When the experiments are all designed to win this or that argument in this or that group, we cross over into fetish territory. Or as Serres brilliantly says, we replace nouns with names. Experimental papers talk less and less about bananas and instruments (i.e. about things - nouns) and more and more about Bloggs (1987), Smith (2003) and Jones (1991). About "he said" and "she said". It also becomes the height of sophistication to believe that there is never unmediated and direct contact with the world and with things. Humans always 'filter' things using their categories and constructs.

In his amazing paper about the ancient Greek use of the gnomon, or what we would call a sundial, you get a sense of what science and knowledge might look like without the gossip and the group. And with a recognition that knowledge is in the world, not in our heads.

Who knows, who understands? Never did Antiquity ask these two questions...For example, the use of the telescope assumes the invention of the subject, which will place itself on the right side of the viewfinder, contemplating, observing, calculating, arranging the planets...For this culture the gnomon knew, discerned, distinguished, intercepted the light from the sun, left lines on the sand as if it were writing on the blank page and, yes, understood. In external space and its bright or black events lie knowledge and the whole body...The world represents itself, is reflected in the face of the sundial and we take part in this event no more or no less than a post, for standing upright, we also cast shadows...Modernity begins when this real world space is taken as a scene and this scene, controlled by a director, turns inside out - like the finger of a glove or a simple optical diagram - and plunges into the utopia of a knowing, inner, intimate subject. This black hole absorbs the world. But before this absorption, the world as such remains the seat of knowing.
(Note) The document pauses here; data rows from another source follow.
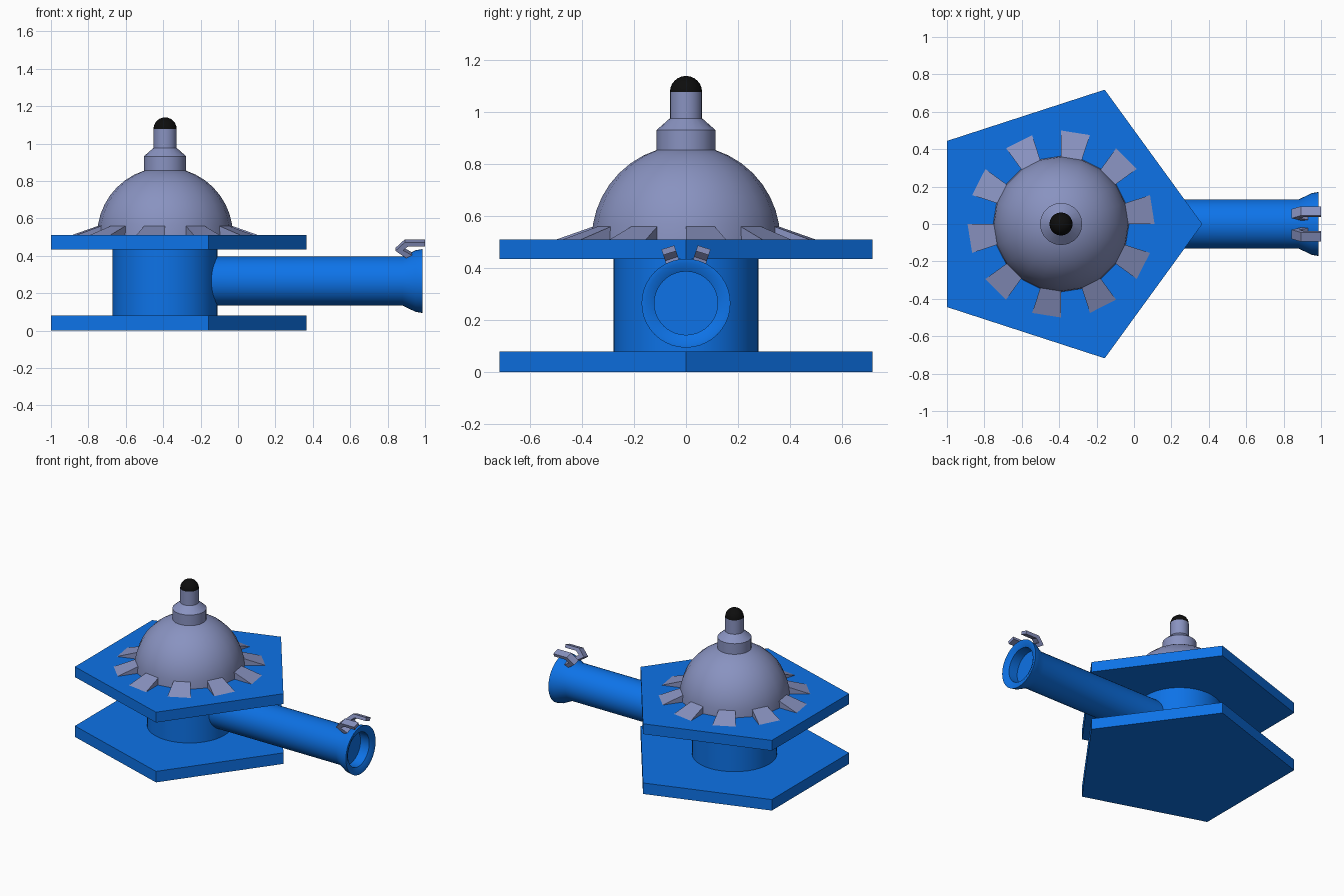
import bpy, bmesh
from math import sin, cos, pi, radians
from mathutils import Matrix

if "Cube" in bpy.data.objects:
    bpy.data.objects.remove(bpy.data.objects["Cube"])

CX = -0.39      # tower axis
PZ = 0.265      # pipe axis height


def material(name, col):
    m = bpy.data.materials.new(name)
    m.diffuse_color = (*col, 1)
    m.use_nodes = True
    m.node_tree.nodes["Principled BSDF"].inputs["Base Color"].default_value = m.diffuse_color
    return m


BLUE = material("blue", (0.004, 0.17, 0.8))
STEEL = material("steel", (0.25, 0.29, 0.53))
BLACK = material("black", (0.004, 0.004, 0.004))


def finish(name, bm, mat, matrix=Matrix(), smooth=None):
    bmesh.ops.remove_doubles(bm, verts=bm.verts, dist=1e-5)
    bmesh.ops.recalc_face_normals(bm, faces=bm.faces)
    bm.transform(matrix)
    me = bpy.data.meshes.new(name)
    bm.to_mesh(me)
    bm.free()
    me.materials.append(mat)
    ob = bpy.data.objects.new(name, me)
    bpy.context.collection.objects.link(ob)
    if smooth:
        bpy.ops.object.select_all(action='DESELECT')
        ob.select_set(True)
        bpy.context.view_layer.objects.active = ob
        bpy.ops.object.shade_smooth_by_angle(angle=radians(smooth))
    return ob


def lathe_bm(profile, n):
    """Revolve (radius, height) points about z."""
    bm = bmesh.new()
    rings = [[bm.verts.new((r * cos(2 * pi * i / n), r * sin(2 * pi * i / n), z))
              for i in range(n)] if r > 0 else [bm.verts.new((0, 0, z))] for r, z in profile]
    for a, b in zip(rings, rings[1:]):
        for i in range(n):
            j = (i + 1) % n
            if len(a) == 1:
                bm.faces.new((a[0], b[i], b[j]))
            elif len(b) == 1:
                bm.faces.new((a[i], a[j], b[0]))
            else:
                bm.faces.new((a[i], a[j], b[j], b[i]))
    for ring in (rings[0], rings[-1]):
        if len(ring) > 1:
            bm.faces.new(ring)
    return bm


def lathe(name, profile, n, mat, matrix, smooth=30):
    return finish(name, lathe_bm(profile, n), mat, matrix, smooth)


def prism(name, pts, half_width, mat, matrix):
    """Extrude an (x, z) outline across y."""
    bm = bmesh.new()
    f = bm.faces.new([bm.verts.new((x, -half_width, z)) for x, z in pts])
    new = bmesh.ops.extrude_face_region(bm, geom=[f])["geom"]
    bmesh.ops.translate(bm, vec=(0, 2 * half_width, 0),
                        verts=[v for v in new if isinstance(v, bmesh.types.BMVert)])
    return finish(name, bm, mat, matrix)


tower = Matrix.Translation((CX, 0, 0))

# Pentagonal plates and the column between them
for name, z0, z1 in (("lower_plate", 0, 0.08), ("upper_plate", 0.435, 0.51)):
    lathe(name, [(0.755, z0), (0.755, z1)], 5, BLUE, tower, None)
lathe("column", [(0.28, 0.08), (0.28, 0.435)], 40, BLUE, tower)

# Horizontal pipe with flared, recessed mouth
pipe_matrix = Matrix.Translation((0, 0, PZ)) @ Matrix.Rotation(pi / 2, 4, 'Y')
lathe("pipe", [(0.131, CX), (0.131, 0.88), (0.165, 0.95), (0.171, 0.987),
               (0.155, 0.987), (0.122, 0.97), (0.122, 0.90)], 40, BLUE, pipe_matrix)

# Dome, capped where the finial sits
R = 0.363
dome = [(R * cos(radians(a)), 0.51 + R * sin(radians(a))) for a in range(0, 90, 9)]
lathe("dome", dome + [(0, 0.51 + R)], 20, STEEL, tower)

# Wedge tabs on every second facet of the dome base
bm = bmesh.new()
for k in range(10):
    sides = []
    for a in (radians(36 * k), radians(36 * k + 18)):
        sides.append([bm.verts.new((r * cos(a), r * sin(a), z))
                      for r, z in ((0.34, 0.51), (0.5, 0.51), (0.358, 0.56), (0.34, 0.56))])
    a, b = sides
    bm.faces.new(a)
    bm.faces.new(b[::-1])
    for i in range(4):
        j = (i + 1) % 4
        bm.faces.new((a[i], a[j], b[j], b[i]))
# tabs stay separate solids, facets flat
finish("dome_tabs", bm, STEEL, tower)

# Stepped finial and its black tip
lathe("finial", [(0.113, 0.82), (0.113, 0.932), (0.062, 0.977), (0.062, 1.078)],
      20, STEEL, tower)
tip = [(0.062 * cos(radians(a)), 1.078 + 0.062 * sin(radians(a))) for a in range(0, 90, 15)]
lathe("finial_tip", tip + [(0, 1.14)], 20, BLACK, tower)

# Pair of bent hooks rolled about the pipe axis
hook = [(0.92, 0.122), (0.842, 0.178), (0.892, 0.226), (1.0, 0.226),
        (1.0, 0.203), (0.91, 0.203), (0.883, 0.18), (0.94, 0.148)]
for name, roll in (("left_hook", -18), ("right_hook", 18)):
    prism(name, hook, 0.026, STEEL,
          Matrix.Translation((0, 0, PZ)) @ Matrix.Rotation(radians(roll), 4, 'X'))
We can no longer understand this phrase, we who, futhermore, destroy what we know.

Serres goes onto demonstrate how the simple shadow of the sundial gives immediate, accurate (by definition - it's the world itself, writing upon itself) information about equinoxes and solstices, about latitude and the length of the Earth's meridian. All in one simple shadow! Oh and it can also 'tell the time', which didn't interest the Greeks much at all. All of this knowledge is there in the shadow, it didn't have to be put there by some human mind. Knowledge is in the world. It's not about the world.

It follows that intelligence is immanent and, probably, coextensive with the Universe. The world provides a huge store of forms. Ours does not stand out from its black surroundings presumably to wait passively until we inform them. There is a vast objective intelligence of which the artifiial and the subjective constitute small subsets.

This may all sound a bit high falutin', but a simple example helps to clarify it.

Certianly, we still make clocks out of metal, as in the past, but this crystal, that molecule, even that atom or isotope, now make better watches which are automatic and reliable, and this other crystal functions as a valve or semiconductor.

Who needs to build some incredibly complicated mechanism to put in a watch to 'keep the time', when the world already does it for us, in these molecules, crystals and isotopes? It's a genuine miracle, but we don't believe in miracles any more, because our sciences (including our human sciences like sociology and psychology and history) explain them all away with their 'laws'. All vanity.

That wordly dark and light is what the 3D vision thing is about too, I'm pretty sure. Vanity to assume we see in 3D because our 'brain' makes it all up. Must get back to that.


Popular posts from this blog

The Morality of a Speed Bump. Latour.

Reductio Ad Hitlerum, or what's wrong with Godwin's Law

Counterpoint (P.S.). Queen.